• **SOURCE DATA**:
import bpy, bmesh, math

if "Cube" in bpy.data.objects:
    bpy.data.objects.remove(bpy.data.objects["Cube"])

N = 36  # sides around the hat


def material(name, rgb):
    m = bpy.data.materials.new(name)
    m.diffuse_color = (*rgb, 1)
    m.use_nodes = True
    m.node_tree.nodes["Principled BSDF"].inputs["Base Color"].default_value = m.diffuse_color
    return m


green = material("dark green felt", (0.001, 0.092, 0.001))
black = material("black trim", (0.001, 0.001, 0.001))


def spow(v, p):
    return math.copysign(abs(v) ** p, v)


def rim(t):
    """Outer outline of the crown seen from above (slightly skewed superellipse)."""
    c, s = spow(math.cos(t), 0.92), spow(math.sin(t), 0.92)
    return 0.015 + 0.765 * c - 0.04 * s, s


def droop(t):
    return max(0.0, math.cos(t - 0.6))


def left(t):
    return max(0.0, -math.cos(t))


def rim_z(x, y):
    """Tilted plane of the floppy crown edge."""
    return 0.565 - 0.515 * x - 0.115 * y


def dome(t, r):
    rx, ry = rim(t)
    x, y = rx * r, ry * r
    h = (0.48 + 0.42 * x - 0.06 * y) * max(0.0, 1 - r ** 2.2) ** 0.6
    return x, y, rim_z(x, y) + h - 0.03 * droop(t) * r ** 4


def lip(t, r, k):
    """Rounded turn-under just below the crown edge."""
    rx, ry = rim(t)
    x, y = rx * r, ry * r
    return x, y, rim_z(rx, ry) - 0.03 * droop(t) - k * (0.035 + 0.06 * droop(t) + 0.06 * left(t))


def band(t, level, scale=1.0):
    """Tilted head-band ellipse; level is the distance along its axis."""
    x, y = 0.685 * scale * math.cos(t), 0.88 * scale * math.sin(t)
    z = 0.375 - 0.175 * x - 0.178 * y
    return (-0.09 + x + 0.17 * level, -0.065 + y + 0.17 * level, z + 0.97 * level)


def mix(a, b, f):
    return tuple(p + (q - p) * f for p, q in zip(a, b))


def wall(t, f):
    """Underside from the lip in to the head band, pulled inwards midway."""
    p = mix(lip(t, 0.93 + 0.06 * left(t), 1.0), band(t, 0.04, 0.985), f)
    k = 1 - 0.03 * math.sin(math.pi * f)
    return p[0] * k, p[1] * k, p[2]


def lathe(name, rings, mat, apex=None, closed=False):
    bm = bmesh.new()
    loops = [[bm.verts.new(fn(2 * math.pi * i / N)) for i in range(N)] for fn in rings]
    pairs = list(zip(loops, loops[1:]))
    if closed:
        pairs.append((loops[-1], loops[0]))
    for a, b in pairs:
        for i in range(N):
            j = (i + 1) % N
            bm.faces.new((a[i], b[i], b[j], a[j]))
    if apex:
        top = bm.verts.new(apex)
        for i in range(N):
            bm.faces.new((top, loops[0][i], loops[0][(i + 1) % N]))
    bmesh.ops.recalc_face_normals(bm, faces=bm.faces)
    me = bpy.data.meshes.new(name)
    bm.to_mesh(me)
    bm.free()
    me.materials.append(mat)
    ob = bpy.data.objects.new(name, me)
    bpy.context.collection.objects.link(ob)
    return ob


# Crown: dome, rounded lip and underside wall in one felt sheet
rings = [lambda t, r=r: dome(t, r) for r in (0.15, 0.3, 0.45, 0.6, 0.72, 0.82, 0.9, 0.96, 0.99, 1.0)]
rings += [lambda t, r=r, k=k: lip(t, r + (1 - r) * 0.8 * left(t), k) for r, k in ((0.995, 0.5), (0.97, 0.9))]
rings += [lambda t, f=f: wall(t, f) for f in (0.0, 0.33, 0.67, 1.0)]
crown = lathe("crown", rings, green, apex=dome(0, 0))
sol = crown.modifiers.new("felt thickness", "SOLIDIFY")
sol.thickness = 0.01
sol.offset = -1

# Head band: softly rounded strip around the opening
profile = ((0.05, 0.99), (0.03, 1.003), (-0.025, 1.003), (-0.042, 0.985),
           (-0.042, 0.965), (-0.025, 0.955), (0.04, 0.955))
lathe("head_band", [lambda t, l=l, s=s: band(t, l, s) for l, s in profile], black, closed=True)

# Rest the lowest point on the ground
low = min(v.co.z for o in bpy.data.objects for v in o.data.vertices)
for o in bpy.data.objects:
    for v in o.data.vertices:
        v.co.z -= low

• **TO DO**: Nothing but an exact copy of the lines from the start of the entries through the line containing "for a, b in" belongs in the response.

• **RESPONSE BOX**:
import bpy, bmesh, math

if "Cube" in bpy.data.objects:
    bpy.data.objects.remove(bpy.data.objects["Cube"])

N = 36  # sides around the hat


def material(name, rgb):
    m = bpy.data.materials.new(name)
    m.diffuse_color = (*rgb, 1)
    m.use_nodes = True
    m.node_tree.nodes["Principled BSDF"].inputs["Base Color"].default_value = m.diffuse_color
    return m


green = material("dark green felt", (0.001, 0.092, 0.001))
black = material("black trim", (0.001, 0.001, 0.001))


def spow(v, p):
    return math.copysign(abs(v) ** p, v)


def rim(t):
    """Outer outline of the crown seen from above (slightly skewed superellipse)."""
    c, s = spow(math.cos(t), 0.92), spow(math.sin(t), 0.92)
    return 0.015 + 0.765 * c - 0.04 * s, s


def droop(t):
    return max(0.0, math.cos(t - 0.6))


def left(t):
    return max(0.0, -math.cos(t))


def rim_z(x, y):
    """Tilted plane of the floppy crown edge."""
    return 0.565 - 0.515 * x - 0.115 * y


def dome(t, r):
    rx, ry = rim(t)
    x, y = rx * r, ry * r
    h = (0.48 + 0.42 * x - 0.06 * y) * max(0.0, 1 - r ** 2.2) ** 0.6
    return x, y, rim_z(x, y) + h - 0.03 * droop(t) * r ** 4


def lip(t, r, k):
    """Rounded turn-under just below the crown edge."""
    rx, ry = rim(t)
    x, y = rx * r, ry * r
    return x, y, rim_z(rx, ry) - 0.03 * droop(t) - k * (0.035 + 0.06 * droop(t) + 0.06 * left(t))


def band(t, level, scale=1.0):
    """Tilted head-band ellipse; level is the distance along its axis."""
    x, y = 0.685 * scale * math.cos(t), 0.88 * scale * math.sin(t)
    z = 0.375 - 0.175 * x - 0.178 * y
    return (-0.09 + x + 0.17 * level, -0.065 + y + 0.17 * level, z + 0.97 * level)


def mix(a, b, f):
    return tuple(p + (q - p) * f for p, q in zip(a, b))


def wall(t, f):
    """Underside from the lip in to the head band, pulled inwards midway."""
    p = mix(lip(t, 0.93 + 0.06 * left(t), 1.0), band(t, 0.04, 0.985), f)
    k = 1 - 0.03 * math.sin(math.pi * f)
    return p[0] * k, p[1] * k, p[2]


def lathe(name, rings, mat, apex=None, closed=False):
    bm = bmesh.new()
    loops = [[bm.verts.new(fn(2 * math.pi * i / N)) for i in range(N)] for fn in rings]
    pairs = list(zip(loops, loops[1:]))
    if closed:
        pairs.append((loops[-1], loops[0]))
    for a, b in pairs:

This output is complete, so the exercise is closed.